◆ Work item
Say how many of the lines below include the word "Vector", and write nothing else.
*** Opening of Recorded information ***
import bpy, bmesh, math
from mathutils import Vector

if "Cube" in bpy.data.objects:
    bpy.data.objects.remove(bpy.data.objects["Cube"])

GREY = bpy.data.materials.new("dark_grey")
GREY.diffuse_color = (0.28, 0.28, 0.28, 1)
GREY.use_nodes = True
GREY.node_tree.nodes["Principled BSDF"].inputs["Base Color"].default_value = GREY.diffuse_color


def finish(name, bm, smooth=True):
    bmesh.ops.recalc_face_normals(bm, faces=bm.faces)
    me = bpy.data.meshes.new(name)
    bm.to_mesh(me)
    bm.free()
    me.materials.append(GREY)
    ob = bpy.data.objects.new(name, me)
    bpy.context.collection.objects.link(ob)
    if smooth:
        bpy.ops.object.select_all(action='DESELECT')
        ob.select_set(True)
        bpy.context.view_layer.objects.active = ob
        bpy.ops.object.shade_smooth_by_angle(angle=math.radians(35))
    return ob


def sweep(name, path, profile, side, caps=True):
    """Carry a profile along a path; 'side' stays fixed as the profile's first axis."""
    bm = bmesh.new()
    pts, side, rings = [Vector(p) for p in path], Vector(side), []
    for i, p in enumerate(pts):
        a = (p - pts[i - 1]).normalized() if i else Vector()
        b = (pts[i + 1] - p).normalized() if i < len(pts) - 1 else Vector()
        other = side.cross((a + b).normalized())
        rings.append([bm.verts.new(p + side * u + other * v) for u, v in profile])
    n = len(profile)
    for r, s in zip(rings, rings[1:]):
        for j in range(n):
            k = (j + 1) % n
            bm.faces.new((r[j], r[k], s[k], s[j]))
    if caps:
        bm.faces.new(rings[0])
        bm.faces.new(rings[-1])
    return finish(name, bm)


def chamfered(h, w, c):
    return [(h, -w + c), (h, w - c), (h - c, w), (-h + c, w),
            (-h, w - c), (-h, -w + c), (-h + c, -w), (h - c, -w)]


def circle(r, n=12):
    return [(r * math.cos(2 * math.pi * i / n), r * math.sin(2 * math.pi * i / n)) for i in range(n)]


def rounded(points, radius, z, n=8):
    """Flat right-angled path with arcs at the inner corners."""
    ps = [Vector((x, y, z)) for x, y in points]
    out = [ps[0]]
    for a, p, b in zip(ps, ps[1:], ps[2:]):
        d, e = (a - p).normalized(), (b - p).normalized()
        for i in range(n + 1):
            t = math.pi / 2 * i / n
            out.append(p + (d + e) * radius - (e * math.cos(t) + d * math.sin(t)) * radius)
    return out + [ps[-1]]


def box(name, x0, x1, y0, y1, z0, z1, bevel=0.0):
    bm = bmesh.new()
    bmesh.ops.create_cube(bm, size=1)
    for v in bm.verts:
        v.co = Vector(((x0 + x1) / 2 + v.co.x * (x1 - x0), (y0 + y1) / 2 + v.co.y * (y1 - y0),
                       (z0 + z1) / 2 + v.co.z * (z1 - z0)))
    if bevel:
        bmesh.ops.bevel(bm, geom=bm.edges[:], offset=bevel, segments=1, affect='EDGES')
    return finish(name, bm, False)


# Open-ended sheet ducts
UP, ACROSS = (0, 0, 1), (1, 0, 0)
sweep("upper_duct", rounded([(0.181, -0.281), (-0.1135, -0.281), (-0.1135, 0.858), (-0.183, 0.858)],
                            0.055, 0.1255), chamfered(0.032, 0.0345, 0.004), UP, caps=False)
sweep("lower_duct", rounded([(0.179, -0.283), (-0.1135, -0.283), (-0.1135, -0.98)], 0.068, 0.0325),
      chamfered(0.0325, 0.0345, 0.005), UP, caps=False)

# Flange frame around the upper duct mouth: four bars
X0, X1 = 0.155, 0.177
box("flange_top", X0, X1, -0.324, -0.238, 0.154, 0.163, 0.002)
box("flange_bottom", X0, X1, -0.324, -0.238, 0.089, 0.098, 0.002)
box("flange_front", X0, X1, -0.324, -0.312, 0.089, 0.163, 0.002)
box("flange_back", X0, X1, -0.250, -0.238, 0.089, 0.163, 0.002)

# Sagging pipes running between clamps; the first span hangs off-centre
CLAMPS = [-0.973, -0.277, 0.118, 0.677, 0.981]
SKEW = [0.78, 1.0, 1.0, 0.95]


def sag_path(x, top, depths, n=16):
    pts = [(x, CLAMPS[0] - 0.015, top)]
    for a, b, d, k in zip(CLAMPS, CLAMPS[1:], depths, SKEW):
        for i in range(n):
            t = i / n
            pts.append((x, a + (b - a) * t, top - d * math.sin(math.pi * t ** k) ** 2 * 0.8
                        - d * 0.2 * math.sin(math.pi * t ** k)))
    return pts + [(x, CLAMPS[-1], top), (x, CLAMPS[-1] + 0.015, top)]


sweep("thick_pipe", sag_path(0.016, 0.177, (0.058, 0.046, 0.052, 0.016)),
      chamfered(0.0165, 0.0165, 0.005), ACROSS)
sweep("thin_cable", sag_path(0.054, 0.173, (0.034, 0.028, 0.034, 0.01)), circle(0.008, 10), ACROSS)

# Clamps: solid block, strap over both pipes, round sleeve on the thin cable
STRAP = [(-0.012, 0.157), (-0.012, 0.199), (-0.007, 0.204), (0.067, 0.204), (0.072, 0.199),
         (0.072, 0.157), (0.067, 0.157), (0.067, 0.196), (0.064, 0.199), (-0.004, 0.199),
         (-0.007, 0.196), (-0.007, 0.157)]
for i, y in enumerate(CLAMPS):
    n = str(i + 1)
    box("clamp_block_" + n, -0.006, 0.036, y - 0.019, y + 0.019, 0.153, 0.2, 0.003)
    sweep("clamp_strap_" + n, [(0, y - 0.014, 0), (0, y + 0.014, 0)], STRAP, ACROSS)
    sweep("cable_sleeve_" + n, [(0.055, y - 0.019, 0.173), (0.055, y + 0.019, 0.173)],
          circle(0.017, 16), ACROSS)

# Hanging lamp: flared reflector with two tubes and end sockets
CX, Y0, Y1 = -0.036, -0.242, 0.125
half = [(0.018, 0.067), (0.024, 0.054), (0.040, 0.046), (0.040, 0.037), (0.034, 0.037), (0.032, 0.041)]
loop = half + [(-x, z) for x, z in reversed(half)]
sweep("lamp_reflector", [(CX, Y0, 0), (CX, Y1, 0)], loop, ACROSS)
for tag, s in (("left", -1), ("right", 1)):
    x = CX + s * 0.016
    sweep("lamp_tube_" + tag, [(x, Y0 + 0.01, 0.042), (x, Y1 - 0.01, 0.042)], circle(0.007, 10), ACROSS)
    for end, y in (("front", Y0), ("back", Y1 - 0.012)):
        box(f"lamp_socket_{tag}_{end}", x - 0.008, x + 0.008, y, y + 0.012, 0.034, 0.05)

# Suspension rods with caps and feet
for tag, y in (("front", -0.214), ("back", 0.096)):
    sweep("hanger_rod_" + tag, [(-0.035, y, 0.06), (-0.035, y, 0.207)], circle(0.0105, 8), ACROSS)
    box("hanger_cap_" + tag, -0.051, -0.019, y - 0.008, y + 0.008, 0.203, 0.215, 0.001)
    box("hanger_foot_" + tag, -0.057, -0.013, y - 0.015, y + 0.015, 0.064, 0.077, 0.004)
*** Close of Recorded information ***
◆ Completed exercise
6